■ **What needs to be done**
Filter the entries for the word "with". Copy each line in which it occurs.

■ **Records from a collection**
>>>>>

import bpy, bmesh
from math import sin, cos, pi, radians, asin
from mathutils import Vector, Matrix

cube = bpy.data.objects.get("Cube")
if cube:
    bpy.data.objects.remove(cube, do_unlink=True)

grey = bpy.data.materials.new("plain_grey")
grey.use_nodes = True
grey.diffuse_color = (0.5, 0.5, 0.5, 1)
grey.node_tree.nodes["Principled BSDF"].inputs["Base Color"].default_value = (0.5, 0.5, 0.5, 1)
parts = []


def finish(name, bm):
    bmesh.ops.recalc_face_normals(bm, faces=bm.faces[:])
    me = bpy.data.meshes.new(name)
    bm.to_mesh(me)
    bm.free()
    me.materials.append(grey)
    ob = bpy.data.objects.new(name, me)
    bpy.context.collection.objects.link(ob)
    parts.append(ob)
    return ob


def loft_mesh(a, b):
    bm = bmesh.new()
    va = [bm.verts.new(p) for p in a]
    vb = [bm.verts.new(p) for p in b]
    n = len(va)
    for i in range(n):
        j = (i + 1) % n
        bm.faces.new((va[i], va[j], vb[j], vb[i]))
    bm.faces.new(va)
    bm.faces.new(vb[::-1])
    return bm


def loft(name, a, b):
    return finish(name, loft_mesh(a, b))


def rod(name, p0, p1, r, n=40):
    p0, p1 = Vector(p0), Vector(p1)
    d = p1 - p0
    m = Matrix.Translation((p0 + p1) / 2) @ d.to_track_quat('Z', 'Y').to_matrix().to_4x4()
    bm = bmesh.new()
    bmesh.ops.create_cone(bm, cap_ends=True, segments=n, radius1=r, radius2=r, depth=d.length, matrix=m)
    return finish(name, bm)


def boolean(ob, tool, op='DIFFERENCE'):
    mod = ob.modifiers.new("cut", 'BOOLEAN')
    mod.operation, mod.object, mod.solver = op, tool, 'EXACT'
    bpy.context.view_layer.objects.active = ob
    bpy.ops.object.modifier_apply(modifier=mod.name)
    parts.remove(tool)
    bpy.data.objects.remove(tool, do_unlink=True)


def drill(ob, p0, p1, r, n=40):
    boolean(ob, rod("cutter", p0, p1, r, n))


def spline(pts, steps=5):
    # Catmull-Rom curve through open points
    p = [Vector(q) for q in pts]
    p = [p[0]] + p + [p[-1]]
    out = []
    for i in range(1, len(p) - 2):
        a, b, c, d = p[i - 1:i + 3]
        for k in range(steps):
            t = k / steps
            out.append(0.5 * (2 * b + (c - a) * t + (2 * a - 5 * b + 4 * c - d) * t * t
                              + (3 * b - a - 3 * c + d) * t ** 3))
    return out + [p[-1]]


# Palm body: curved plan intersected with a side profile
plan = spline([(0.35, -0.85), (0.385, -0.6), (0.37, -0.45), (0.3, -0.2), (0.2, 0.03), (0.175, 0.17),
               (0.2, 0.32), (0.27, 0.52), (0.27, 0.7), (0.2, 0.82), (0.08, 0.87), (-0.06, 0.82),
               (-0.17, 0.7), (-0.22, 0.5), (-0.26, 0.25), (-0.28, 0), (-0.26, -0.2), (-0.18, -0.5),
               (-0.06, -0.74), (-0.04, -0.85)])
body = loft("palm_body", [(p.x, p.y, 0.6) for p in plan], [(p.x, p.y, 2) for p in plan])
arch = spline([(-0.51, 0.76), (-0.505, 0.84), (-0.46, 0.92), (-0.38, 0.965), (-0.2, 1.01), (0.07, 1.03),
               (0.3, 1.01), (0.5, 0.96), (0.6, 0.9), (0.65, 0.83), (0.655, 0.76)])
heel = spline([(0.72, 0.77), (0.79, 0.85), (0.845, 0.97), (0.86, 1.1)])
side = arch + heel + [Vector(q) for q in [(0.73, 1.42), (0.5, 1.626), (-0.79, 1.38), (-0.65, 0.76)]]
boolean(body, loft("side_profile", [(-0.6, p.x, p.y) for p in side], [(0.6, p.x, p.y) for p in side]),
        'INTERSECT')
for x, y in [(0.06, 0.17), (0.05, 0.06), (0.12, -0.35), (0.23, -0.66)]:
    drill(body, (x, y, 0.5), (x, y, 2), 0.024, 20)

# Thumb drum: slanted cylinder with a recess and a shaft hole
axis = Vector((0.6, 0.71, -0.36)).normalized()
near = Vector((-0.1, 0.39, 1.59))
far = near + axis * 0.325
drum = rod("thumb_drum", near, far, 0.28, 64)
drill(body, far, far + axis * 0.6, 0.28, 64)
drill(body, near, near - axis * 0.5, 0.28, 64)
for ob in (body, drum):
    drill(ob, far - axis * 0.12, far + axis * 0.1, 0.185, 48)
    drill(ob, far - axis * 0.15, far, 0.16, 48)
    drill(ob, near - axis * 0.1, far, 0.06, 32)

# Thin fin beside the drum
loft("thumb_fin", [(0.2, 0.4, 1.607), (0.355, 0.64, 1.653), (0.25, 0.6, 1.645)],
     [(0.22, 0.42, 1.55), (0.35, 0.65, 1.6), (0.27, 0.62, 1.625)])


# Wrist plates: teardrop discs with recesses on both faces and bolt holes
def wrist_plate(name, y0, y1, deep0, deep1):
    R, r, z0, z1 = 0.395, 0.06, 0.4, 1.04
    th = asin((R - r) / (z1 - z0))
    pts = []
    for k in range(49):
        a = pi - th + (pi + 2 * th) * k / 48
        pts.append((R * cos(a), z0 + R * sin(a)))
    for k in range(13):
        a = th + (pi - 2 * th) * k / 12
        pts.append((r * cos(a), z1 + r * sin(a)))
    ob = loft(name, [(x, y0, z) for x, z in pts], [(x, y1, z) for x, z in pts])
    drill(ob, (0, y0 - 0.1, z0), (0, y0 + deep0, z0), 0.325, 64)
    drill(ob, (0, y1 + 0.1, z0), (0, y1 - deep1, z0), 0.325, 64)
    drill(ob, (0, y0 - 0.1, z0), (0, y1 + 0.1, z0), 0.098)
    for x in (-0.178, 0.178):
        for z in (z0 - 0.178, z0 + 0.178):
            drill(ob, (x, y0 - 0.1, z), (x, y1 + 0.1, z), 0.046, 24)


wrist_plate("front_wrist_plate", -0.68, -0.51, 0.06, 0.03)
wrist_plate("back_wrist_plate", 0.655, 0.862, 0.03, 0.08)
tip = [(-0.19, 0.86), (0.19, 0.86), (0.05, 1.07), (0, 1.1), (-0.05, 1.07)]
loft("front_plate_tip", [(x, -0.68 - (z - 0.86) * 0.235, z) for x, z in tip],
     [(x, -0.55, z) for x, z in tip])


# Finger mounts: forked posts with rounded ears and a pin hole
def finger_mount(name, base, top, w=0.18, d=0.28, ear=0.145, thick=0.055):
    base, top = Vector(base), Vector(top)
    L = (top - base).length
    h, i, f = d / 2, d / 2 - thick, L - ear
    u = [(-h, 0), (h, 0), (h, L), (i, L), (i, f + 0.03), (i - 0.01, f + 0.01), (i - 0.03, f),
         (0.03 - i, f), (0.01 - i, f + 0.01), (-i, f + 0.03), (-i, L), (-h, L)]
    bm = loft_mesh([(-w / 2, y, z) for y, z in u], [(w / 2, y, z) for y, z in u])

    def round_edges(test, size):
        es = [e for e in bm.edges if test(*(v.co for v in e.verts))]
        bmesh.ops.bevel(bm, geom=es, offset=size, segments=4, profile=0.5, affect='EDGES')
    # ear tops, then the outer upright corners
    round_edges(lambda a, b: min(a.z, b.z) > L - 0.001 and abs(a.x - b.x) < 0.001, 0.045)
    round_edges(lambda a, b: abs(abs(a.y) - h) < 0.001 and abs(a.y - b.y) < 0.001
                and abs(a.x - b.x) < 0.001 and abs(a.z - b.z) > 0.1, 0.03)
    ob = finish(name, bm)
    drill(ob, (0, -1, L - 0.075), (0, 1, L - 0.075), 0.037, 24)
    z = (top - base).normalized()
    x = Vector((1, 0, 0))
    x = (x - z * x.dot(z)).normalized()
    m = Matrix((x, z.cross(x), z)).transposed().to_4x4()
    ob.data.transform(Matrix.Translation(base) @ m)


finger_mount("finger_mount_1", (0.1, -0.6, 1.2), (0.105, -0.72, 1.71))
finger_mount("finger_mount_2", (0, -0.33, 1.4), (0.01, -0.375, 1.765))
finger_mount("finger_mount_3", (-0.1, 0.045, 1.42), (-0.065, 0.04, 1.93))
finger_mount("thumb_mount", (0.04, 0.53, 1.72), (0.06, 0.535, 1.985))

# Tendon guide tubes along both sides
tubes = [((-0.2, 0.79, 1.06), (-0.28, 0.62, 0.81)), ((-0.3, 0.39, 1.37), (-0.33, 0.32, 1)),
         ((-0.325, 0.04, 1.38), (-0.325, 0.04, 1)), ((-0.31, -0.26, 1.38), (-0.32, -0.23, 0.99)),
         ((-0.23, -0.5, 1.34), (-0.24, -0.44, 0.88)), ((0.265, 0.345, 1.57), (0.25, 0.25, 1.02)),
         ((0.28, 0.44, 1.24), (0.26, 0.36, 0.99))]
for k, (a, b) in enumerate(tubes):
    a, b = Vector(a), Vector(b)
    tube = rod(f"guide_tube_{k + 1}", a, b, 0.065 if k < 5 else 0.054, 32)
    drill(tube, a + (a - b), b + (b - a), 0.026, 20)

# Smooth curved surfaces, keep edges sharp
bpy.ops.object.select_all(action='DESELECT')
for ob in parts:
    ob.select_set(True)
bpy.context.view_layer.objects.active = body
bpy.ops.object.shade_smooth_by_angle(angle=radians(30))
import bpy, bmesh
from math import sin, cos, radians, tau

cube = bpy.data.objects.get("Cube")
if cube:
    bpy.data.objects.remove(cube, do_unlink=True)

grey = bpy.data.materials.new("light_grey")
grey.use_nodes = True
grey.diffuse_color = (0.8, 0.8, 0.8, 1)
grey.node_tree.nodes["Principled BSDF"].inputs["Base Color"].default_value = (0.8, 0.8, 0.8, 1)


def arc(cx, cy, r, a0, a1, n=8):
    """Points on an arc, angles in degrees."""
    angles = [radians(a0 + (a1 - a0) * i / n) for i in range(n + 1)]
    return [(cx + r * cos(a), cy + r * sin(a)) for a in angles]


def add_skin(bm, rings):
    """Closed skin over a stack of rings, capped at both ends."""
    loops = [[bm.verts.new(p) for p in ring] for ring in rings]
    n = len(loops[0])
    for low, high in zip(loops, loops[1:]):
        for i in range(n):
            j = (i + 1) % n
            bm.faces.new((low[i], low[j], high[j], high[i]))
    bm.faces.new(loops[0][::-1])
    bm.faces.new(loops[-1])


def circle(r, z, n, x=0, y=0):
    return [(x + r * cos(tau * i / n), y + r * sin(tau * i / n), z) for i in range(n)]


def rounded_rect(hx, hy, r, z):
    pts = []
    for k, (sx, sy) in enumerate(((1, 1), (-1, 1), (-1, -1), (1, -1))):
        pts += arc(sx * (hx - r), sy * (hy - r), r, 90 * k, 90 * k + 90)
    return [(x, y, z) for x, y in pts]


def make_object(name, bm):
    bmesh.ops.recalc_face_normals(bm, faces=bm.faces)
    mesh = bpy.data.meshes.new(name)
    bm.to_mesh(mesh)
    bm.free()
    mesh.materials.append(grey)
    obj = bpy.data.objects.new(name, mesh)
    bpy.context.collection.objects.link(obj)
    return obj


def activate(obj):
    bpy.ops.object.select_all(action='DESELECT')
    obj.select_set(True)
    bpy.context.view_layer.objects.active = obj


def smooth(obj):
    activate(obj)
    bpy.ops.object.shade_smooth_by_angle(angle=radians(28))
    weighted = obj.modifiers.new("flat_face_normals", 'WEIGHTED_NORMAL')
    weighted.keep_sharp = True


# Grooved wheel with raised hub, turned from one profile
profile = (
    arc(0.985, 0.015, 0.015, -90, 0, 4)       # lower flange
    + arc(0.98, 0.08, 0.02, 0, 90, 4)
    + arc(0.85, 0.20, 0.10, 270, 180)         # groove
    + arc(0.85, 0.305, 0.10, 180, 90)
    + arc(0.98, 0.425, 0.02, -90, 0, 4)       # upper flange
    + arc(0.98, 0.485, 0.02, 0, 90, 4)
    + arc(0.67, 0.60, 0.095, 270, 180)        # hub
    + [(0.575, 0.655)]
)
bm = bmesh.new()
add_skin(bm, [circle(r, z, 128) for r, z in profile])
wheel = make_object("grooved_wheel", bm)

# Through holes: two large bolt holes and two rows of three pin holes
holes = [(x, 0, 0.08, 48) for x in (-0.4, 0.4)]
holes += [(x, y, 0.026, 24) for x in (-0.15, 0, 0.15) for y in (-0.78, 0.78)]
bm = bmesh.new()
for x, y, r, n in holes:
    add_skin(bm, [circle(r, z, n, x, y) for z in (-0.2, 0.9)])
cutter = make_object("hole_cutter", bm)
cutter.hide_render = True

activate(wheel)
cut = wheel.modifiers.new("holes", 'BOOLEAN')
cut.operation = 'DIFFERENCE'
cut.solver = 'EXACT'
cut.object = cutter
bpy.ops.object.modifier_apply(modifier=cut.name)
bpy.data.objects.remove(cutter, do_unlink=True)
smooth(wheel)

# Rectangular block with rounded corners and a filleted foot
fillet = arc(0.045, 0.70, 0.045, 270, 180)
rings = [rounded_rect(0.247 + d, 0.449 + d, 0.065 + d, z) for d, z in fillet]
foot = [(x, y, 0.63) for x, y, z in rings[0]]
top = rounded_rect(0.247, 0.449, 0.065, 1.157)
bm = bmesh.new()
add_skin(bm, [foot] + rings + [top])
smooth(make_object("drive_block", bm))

<<<<<

■ **Answer to this task**
# Palm body: curved plan intersected with a side profile
# Thumb drum: slanted cylinder with a recess and a shaft hole
# Wrist plates: teardrop discs with recesses on both faces and bolt holes
# Finger mounts: forked posts with rounded ears and a pin hole
# Grooved wheel with raised hub, turned from one profile
# Rectangular block with rounded corners and a filleted foot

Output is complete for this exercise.